- **WHAT TO WORK ON**
Each record is to be given again without alteration.

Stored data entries
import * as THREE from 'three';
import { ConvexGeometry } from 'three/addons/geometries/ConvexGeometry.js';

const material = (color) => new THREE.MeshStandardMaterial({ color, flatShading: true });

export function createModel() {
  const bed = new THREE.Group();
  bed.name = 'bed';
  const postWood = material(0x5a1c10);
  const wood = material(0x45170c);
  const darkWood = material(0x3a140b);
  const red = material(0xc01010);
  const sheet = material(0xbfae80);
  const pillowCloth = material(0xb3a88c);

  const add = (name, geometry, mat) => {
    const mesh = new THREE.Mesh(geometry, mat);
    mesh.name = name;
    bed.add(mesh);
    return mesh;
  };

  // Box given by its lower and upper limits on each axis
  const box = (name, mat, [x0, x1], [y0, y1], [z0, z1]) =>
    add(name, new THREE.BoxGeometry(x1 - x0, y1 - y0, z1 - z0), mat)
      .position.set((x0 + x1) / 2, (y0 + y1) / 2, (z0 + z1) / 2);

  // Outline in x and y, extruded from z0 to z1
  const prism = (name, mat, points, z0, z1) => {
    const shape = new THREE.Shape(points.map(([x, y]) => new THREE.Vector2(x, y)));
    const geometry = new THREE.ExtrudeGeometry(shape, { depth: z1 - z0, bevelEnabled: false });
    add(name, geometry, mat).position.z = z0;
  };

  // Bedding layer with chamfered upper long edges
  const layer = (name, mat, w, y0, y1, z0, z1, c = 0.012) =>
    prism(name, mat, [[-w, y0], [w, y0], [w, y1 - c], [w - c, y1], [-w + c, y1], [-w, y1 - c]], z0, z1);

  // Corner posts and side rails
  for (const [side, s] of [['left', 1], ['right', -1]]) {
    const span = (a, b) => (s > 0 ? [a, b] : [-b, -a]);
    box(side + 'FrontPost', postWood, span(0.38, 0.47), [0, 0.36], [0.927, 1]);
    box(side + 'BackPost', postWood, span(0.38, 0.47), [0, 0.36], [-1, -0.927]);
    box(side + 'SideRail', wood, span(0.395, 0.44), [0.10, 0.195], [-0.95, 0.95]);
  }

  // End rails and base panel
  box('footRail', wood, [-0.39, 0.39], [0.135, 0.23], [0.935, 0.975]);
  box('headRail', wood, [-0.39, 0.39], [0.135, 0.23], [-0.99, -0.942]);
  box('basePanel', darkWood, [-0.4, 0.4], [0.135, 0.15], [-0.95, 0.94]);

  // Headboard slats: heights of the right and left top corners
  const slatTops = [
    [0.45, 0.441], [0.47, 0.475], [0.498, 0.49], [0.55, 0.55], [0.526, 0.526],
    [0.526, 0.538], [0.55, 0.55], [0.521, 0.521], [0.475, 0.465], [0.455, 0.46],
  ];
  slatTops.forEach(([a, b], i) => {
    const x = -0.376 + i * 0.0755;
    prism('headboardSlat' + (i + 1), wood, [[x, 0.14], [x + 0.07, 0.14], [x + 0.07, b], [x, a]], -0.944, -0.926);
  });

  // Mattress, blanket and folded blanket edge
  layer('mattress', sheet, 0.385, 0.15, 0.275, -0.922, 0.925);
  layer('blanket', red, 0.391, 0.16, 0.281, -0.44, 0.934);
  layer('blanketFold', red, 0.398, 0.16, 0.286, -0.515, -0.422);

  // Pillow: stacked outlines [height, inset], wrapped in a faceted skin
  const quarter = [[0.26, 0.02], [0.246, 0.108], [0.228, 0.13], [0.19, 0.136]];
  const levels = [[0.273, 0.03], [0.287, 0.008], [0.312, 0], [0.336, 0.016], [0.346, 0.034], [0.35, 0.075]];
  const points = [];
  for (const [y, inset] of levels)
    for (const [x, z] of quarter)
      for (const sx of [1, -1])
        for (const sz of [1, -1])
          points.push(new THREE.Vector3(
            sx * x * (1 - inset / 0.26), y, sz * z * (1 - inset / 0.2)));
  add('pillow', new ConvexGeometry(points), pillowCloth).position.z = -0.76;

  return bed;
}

- **EXERCISE SOLUTION**
import * as THREE from 'three';
import { ConvexGeometry } from 'three/addons/geometries/ConvexGeometry.js';

const material = (color) => new THREE.MeshStandardMaterial({ color, flatShading: true });

export function createModel() {
  const bed = new THREE.Group();
  bed.name = 'bed';
  const postWood = material(0x5a1c10);
  const wood = material(0x45170c);
  const darkWood = material(0x3a140b);
  const red = material(0xc01010);
  const sheet = material(0xbfae80);
  const pillowCloth = material(0xb3a88c);

  const add = (name, geometry, mat) => {
    const mesh = new THREE.Mesh(geometry, mat);
    mesh.name = name;
    bed.add(mesh);
    return mesh;
  };

  // Box given by its lower and upper limits on each axis
  const box = (name, mat, [x0, x1], [y0, y1], [z0, z1]) =>
    add(name, new THREE.BoxGeometry(x1 - x0, y1 - y0, z1 - z0), mat)
      .position.set((x0 + x1) / 2, (y0 + y1) / 2, (z0 + z1) / 2);

  // Outline in x and y, extruded from z0 to z1
  const prism = (name, mat, points, z0, z1) => {
    const shape = new THREE.Shape(points.map(([x, y]) => new THREE.Vector2(x, y)));
    const geometry = new THREE.ExtrudeGeometry(shape, { depth: z1 - z0, bevelEnabled: false });
    add(name, geometry, mat).position.z = z0;
  };

  // Bedding layer with chamfered upper long edges
  const layer = (name, mat, w, y0, y1, z0, z1, c = 0.012) =>
    prism(name, mat, [[-w, y0], [w, y0], [w, y1 - c], [w - c, y1], [-w + c, y1], [-w, y1 - c]], z0, z1);

  // Corner posts and side rails
  for (const [side, s] of [['left', 1], ['right', -1]]) {
    const span = (a, b) => (s > 0 ? [a, b] : [-b, -a]);
    box(side + 'FrontPost', postWood, span(0.38, 0.47), [0, 0.36], [0.927, 1]);
    box(side + 'BackPost', postWood, span(0.38, 0.47), [0, 0.36], [-1, -0.927]);
    box(side + 'SideRail', wood, span(0.395, 0.44), [0.10, 0.195], [-0.95, 0.95]);
  }

  // End rails and base panel
  box('footRail', wood, [-0.39, 0.39], [0.135, 0.23], [0.935, 0.975]);
  box('headRail', wood, [-0.39, 0.39], [0.135, 0.23], [-0.99, -0.942]);
  box('basePanel', darkWood, [-0.4, 0.4], [0.135, 0.15], [-0.95, 0.94]);

  // Headboard slats: heights of the right and left top corners
  const slatTops = [
    [0.45, 0.441], [0.47, 0.475], [0.498, 0.49], [0.55, 0.55], [0.526, 0.526],
    [0.526, 0.538], [0.55, 0.55], [0.521, 0.521], [0.475, 0.465], [0.455, 0.46],
  ];
  slatTops.forEach(([a, b], i) => {
    const x = -0.376 + i * 0.0755;
    prism('headboardSlat' + (i + 1), wood, [[x, 0.14], [x + 0.07, 0.14], [x + 0.07, b], [x, a]], -0.944, -0.926);
  });

  // Mattress, blanket and folded blanket edge
  layer('mattress', sheet, 0.385, 0.15, 0.275, -0.922, 0.925);
  layer('blanket', red, 0.391, 0.16, 0.281, -0.44, 0.934);
  layer('blanketFold', red, 0.398, 0.16, 0.286, -0.515, -0.422);

  // Pillow: stacked outlines [height, inset], wrapped in a faceted skin
  const quarter = [[0.26, 0.02], [0.246, 0.108], [0.228, 0.13], [0.19, 0.136]];
  const levels = [[0.273, 0.03], [0.287, 0.008], [0.312, 0], [0.336, 0.016], [0.346, 0.034], [0.35, 0.075]];
  const points = [];
  for (const [y, inset] of levels)
    for (const [x, z] of quarter)
      for (const sx of [1, -1])
        for (const sz of [1, -1])
          points.push(new THREE.Vector3(
            sx * x * (1 - inset / 0.26), y, sz * z * (1 - inset / 0.2)));
  add('pillow', new ConvexGeometry(points), pillowCloth).position.z = -0.76;

  return bed;
}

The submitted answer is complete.